Picture this: youâre in a restaurant with a friend; heâs been complaining of a squeezing feeling in his chest, has been feeling short of breath and heâs starting to sweat. Suddenly, he collapses with a major pain in his chest. Heâs having a heart attack! What do you do? Mouth-to-mouth, right? Wrong!
A recent study out of Japan has proven that giving the traditional mouth-to-mouth resuscitation to a heart attack victim could actually increase the risk of brain damage, compared to giving chest compressions alone.
âCardiopulmonary resuscitationâ (CPR) is the standard method of emergency treatment for sudden heart attack victims. It involves a prescribed combination of mouth-to- mouth, or rescue breathing, and chest compressions. These are performed to help the body keep going, by stimulating blood and oxygen flow to the brain and heart, until professional medical help can be given.
However, Japanese researchers have now given us cause to question this longstanding rescue method. The research team checked out the data on 4,068 adults who had suffered heart attacks outside of the hospital — all attacks studied were witnessed by bystanders.
Upon their arrival, the paramedics recorded information on whether any bystander(s) had performed CPR on each victim and the specific methods used. The researchers then followed up with the patients 30 days after they had suffered the heart attack to check on their condition.
Out of all the sudden heart attack sufferers, 2,917 did not receive any type of CPR treatment from bystanders, while 439 were given only chest compressions and 712 received the full CPR treatment. Upon follow-up, the researchers found that either form of emergency treatment was beneficial.
Only eight percent of patients who went into cardiac arrest and who were not resuscitated by bystanders came out of the ordeal without brain damage. Meanwhile, 11% of heart attack victims who received the full CPR treatment, including mouth-to-mouth, had a positive outcome, compared to 19% of people who received just the chest compressions.
This means that any type of intervention is better than nothing, but that combining rescue breathing with chest compressions could be decreasing a heart attack victimâs chance of survival without brain damage, compared to just performing chest compressions.
Itâs thought that performing mouth-to-mouth resuscitation interrupts the greater benefit of the chest compressions — when youâre dealing with a cardiac emergency, every second counts.
When you take time to perform rescue breathing, youâre no longer pressing on the chest and forcing blood towards the heart and brain. The longer the brain is left without oxygen, the more of a chance that there will be brain damage, which in turn increases the risk for fatality.
This does not mean that mouth-to-mouth resuscitation has no place in first aid — it can be crucial for victims of drowning, drug overdose, or when a personâs heart has stopped beating for a longer period of time (i.e. a few minutes). You should also note that the use of mouth-to- mouth resuscitation alone was not looked at in terms of providing benefit to cardiac arrest sufferers.
We should all learn CPR and other first aid techniques.
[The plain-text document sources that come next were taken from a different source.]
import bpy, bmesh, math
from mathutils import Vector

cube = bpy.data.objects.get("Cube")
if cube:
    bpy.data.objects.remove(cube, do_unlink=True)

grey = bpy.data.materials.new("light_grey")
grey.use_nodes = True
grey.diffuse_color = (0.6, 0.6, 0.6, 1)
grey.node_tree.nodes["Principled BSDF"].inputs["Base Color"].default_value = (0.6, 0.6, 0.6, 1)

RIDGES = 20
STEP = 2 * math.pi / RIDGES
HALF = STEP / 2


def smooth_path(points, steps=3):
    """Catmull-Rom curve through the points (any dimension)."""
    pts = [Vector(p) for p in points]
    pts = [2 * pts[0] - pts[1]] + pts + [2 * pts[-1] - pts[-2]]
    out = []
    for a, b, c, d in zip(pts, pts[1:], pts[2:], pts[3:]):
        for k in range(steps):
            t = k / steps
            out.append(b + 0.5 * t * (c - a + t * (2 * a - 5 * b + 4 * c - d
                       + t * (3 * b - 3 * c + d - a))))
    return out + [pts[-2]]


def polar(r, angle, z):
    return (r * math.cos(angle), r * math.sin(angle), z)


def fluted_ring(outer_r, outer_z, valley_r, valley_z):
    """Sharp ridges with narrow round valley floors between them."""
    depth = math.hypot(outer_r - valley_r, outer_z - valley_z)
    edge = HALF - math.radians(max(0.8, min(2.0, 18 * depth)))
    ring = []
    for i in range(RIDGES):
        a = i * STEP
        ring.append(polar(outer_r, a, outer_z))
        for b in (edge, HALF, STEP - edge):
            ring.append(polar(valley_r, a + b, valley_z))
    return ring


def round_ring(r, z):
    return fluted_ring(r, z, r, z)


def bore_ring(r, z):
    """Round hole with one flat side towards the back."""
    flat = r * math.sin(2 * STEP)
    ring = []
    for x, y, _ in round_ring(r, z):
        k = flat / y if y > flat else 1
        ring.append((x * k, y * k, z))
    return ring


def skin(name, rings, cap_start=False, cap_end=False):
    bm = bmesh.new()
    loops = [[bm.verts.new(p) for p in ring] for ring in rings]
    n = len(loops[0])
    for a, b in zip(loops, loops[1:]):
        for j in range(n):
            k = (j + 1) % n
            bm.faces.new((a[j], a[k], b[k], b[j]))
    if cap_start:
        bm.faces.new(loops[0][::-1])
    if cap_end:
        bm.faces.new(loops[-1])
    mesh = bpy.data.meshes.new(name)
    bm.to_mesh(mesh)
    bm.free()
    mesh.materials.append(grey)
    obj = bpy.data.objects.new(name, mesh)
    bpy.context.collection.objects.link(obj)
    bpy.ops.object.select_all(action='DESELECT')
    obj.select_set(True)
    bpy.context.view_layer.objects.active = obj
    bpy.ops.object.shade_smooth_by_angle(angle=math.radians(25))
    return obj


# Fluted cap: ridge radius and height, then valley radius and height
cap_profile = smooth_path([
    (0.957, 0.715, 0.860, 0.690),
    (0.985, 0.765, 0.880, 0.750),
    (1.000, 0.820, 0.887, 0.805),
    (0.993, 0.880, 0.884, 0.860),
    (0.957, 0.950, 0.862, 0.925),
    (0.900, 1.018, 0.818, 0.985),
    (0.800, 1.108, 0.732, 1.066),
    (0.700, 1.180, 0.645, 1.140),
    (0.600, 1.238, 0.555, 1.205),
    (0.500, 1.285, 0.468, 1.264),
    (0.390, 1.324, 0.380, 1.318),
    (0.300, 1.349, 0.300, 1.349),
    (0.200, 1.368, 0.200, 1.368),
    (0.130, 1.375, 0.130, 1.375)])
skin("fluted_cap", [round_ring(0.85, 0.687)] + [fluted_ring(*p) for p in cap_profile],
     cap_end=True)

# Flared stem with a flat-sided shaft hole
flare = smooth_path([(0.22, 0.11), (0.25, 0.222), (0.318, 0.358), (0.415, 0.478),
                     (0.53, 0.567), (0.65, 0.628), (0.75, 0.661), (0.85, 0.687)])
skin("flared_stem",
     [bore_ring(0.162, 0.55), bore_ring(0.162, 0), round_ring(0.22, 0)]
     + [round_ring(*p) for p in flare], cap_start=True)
It increases everyoneâs chances of surviving a potentially fatal event. If you can learn to recognize the signs of heart attack and provide immediate CPR, you could save someoneâs life.
Perhaps these findings will encourage more bystanders to help out in cases of heart attack, in the crucial moments before the emergency personnel can get there. It seems silly, but it is true that reluctance to place oneâs mouth on that of a stranger can often play a role in the absence of CPR being performed at all.
Now that we all know that mouth-to-mouth could do more harm than good for many heart attack victims, letâs hope that more people will step up in an emergency situation to increase the chances of survival for sudden heart attack sufferers.